“The Giants are going to be looking offensive line and probably defensive end,” Johnny Avello, the director of race and sportsbook operations for DraftKings, told NJGS. “They have built some pretty good teams off of defensive ends over the years.”
“Because this is not a quarterback draft, the offensive line is going to be important to a team, try to open up some holes for the running backs and try to fill in a missing piece. The Giants have a real opportunity to improve their team.”
He added, “Their evaluations on these guys are very important. This is where real good analysis of these guys comes in.”
This draft becomes more position-oriented with the absence of high-profile QBs.
“Malik Willis (Liberty) is probably the first quarterback taken and perhaps the sixth person to go in the draft, but after that, I can’t even tell you when the next quarterback would go,” Avello said.
“You may not see another quarterback go in the first round.”
The first QB taken is still a good betting crapshoot, with Willis -135 at DraftKings and Kenny Pickett (Pittsburgh) at +130.
The Carolina Panthers were initially expected to take a quarterback with the sixth selection. But they may instead wind up with Baker Mayfield, the shocked and disgruntled Cleveland Browns quarterback, who saw his team trade for Deshaun Watson in late March.
Mayfield is expected to go somewhere, soon. If that’s Carolina, who knows when a signal caller may be taken.
Other QB-draft candidates include the Texans. They have two first-round picks and could take a flier on one as a quarterback.
The Pittsburgh Steelers, at 20, definitely need a signal caller to replace the retired Ben Roethlisberger. Mayfield would actually be a better fit for them, but we’ll see. Local sentiment would also endorse Pickett, if he’s there.
In-Game Betting The NFL Draft
DraftKings has placed more content up this year over last, when it introduced in-game wagering for the draft. That’s a tricky, and significant technical development.
When the first selection is made, for instance, the book will put up adjusted odds on the third pick. This is an interesting assessment tool for bettors regarding how the new prices match up with their expectations.
Nobody knows that better than Giants backers with the DeVonta Smith saga last year.
Ultimately, all drafts go in a direction Avello dubs “sideways”, by which expectations don’t match selections.
The Cincinnati Bengals, drafting where the Giants are now, made a critically-important decision last year. As the draft board expected them to take lineman Penei Sewell, they instead took wide receiver Ja’Marr Chase, who had a monster season.

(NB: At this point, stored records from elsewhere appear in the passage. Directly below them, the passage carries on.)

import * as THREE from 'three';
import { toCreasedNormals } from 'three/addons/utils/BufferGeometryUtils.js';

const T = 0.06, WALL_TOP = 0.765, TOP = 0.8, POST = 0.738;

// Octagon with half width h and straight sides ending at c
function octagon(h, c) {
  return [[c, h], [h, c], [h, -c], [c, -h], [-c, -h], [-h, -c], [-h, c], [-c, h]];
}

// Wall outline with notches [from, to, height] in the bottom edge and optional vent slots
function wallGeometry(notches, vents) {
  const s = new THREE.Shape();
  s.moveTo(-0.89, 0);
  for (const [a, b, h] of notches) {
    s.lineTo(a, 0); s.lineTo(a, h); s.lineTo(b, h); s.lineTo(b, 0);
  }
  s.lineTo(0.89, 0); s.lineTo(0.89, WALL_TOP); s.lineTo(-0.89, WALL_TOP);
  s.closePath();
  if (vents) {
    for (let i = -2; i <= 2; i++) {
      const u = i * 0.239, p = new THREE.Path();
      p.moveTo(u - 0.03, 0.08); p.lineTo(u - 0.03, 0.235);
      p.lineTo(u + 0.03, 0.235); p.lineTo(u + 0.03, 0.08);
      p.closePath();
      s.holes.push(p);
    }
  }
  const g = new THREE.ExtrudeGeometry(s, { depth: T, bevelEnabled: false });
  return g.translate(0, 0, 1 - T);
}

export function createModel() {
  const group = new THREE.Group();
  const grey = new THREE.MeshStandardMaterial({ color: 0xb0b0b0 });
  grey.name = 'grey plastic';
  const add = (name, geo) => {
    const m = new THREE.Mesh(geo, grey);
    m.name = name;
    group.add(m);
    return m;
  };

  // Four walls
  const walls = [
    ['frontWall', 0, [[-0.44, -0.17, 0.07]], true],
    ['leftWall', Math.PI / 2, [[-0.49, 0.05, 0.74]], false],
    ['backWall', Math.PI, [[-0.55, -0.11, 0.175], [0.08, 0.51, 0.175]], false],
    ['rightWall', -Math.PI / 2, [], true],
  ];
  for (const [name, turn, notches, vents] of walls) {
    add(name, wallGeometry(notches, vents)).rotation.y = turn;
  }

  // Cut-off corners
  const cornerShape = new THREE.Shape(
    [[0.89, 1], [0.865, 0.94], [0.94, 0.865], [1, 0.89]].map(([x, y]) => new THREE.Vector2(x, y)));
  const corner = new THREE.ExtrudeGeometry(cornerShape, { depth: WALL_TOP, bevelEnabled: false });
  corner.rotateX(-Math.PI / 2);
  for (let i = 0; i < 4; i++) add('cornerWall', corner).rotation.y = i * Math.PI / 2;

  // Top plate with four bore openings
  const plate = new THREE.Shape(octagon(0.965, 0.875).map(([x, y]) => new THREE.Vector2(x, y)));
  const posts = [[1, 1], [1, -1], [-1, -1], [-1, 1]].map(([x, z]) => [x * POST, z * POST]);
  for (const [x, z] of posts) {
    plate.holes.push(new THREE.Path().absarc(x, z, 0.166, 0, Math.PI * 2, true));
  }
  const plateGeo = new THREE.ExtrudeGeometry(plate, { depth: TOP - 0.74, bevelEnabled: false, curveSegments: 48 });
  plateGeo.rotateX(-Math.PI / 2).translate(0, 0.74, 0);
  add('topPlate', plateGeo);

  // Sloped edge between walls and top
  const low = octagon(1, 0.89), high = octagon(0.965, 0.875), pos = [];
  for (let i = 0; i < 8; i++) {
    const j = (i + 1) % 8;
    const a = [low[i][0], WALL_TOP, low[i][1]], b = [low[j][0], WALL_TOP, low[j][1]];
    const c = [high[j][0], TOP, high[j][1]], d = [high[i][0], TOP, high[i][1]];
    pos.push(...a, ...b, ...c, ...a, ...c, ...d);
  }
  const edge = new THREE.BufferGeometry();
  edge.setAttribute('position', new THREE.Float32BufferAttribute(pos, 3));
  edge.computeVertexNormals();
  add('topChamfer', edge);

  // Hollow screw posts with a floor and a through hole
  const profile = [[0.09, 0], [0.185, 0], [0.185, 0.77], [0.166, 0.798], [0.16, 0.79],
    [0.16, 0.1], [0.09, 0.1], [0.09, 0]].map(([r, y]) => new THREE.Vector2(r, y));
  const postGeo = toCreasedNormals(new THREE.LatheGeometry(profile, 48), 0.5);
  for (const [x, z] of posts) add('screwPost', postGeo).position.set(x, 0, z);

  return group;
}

Sewell fell to the Lions at seven and made little impact.
And from that point, the uncertainty was on.
(AP Photo/Derick Hingle)